What does that mean exactly? Put simply, it can see all the variables enclosed in the function that created it. That’s a useful property!

#### What’s the use case for a closure?

Are you repeating code, but instead of variables or data that’s changing – it’s the function instead? That’s a good case for a closure. Especially as your code gets more complex, closures are a good way of modularising and containing concepts.

#### What are the steps for creating a closure?

Building a closure happens in several steps:

- Create the output function you’re aiming for. This function’s input is the same as what you’ll give it when you call it. It will return the final output. Let’s call this the
*enclosed function.* *Enclose*that function within a constructor function. This constructor’s input will be the parameters by which you’re varying the enclosed function in Step 1. It will output the enclosed function. Let’s call this the*enclosing function*.- Realise you’ve got it all wrong, go back to step 1. Repeat this multiple times. (Ask me how I know..)
- Next you need to create the enclosed function(s) (the ones from Step 1) by calling the
*enclosing*function (the one from Step 2). - Lastly, call and use your enclosed functions.
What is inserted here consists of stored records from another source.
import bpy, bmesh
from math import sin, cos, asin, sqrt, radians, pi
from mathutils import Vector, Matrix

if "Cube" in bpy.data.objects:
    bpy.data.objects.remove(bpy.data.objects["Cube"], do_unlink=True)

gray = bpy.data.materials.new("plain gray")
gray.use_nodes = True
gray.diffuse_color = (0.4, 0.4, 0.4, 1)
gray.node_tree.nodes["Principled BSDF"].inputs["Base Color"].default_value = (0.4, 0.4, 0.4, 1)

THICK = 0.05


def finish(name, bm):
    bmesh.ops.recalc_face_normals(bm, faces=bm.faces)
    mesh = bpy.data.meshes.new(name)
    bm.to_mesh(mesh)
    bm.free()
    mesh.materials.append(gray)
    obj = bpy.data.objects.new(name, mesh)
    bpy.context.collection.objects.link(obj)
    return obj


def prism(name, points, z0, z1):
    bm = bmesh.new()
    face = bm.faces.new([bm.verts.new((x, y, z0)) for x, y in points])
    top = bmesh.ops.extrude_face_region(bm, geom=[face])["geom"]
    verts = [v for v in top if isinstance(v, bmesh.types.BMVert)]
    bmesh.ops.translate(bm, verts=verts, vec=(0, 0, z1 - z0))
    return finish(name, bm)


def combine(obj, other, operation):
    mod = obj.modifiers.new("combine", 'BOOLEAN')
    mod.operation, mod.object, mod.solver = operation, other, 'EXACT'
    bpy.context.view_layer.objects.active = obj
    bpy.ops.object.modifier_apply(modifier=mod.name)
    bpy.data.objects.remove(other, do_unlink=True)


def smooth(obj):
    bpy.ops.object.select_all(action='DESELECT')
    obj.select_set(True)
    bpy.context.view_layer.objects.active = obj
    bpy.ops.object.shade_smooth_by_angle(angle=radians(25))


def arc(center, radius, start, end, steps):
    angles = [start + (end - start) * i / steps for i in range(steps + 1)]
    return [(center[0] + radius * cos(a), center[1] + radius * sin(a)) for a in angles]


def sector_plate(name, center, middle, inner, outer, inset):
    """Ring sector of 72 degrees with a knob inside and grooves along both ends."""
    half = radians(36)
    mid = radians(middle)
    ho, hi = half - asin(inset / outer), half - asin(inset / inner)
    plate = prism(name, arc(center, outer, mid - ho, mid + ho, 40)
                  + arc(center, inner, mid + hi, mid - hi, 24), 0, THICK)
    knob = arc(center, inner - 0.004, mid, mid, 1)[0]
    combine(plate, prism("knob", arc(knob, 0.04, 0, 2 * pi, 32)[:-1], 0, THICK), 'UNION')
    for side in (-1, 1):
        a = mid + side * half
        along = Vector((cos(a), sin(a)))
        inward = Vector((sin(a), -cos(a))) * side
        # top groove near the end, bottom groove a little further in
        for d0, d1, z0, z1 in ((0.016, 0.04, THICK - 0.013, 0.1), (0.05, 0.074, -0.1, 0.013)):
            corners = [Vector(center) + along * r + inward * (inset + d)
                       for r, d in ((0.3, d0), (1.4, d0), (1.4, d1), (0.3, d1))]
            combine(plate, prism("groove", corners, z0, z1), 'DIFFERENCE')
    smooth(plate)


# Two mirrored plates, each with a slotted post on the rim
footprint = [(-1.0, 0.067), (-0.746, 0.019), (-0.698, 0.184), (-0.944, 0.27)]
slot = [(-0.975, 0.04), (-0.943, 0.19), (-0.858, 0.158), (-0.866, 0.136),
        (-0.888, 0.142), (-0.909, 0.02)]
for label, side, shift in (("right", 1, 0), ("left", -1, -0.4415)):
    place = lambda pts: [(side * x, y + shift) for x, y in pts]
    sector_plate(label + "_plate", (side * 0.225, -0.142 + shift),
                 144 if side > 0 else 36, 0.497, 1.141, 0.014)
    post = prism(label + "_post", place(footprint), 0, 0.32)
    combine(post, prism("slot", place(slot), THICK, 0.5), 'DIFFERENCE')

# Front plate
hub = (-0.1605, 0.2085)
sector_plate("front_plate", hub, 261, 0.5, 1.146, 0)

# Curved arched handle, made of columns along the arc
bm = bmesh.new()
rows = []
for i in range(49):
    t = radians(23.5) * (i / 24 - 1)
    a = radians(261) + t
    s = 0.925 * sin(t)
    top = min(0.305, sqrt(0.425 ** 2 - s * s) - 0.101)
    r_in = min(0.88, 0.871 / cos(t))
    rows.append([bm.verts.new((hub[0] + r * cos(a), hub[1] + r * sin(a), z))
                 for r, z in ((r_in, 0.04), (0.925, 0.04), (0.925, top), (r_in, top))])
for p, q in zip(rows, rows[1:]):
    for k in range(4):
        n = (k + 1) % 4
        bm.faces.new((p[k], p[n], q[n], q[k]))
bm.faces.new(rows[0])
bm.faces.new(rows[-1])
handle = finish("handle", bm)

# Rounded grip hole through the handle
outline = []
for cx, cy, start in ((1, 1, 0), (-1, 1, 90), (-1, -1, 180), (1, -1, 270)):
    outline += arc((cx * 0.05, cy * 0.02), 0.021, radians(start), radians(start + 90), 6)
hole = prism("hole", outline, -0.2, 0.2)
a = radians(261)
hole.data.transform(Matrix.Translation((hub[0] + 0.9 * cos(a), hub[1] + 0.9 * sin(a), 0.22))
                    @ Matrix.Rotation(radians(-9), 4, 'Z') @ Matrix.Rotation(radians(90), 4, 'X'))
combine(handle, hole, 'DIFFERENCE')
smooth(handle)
#### An example

Say I want to calculate the mean, SD and median of a data set. I could write:

x <- c(1, 2, 3)

mean(x)

median(x)

sd(x)

That would definitely be the most efficient way of going about it. But imagine that your real use case is hundreds of statistics or calculations on many, many variables. This will get old, fast.

I’m calling those three functions each in the same way, but the functions are changing rather than the data I’m using. I could write a closure instead:

stat <- function(stat_name){

function(x){

stat_name(x)

}

}

This is made up of two parts: function(x){} which is the *enclosed* function and stat() which is the *enclosing* function.

Then I can call my closure to build my enclosed functions:

mean_of_x <- stat(mean)

sd_of_x <- stat(sd)

median_of_x <- stat(median)

Lastly I can call the created functions (probably many times in practice):

mean_of_x(x)

sd_of_x(x)

median_of_x(x)

I can repeat this for all the statistics/outcomes I care about. This example is too trivial to be realistic – it takes about double the lines of code and is grossly ineffficient! But it’s a simple example of how closures work.

#### More on closures

If you’re producing more complex structures, closures are very useful. See Jason’s post from Left Censored for a realistic bootstrap example – closures can streamline complex pieces of code reducing mistakes and improving the process you’re trying to build. It takes modularity to the next step.

For more information in R see Hadley Wickham’s section on closures in Advanced R.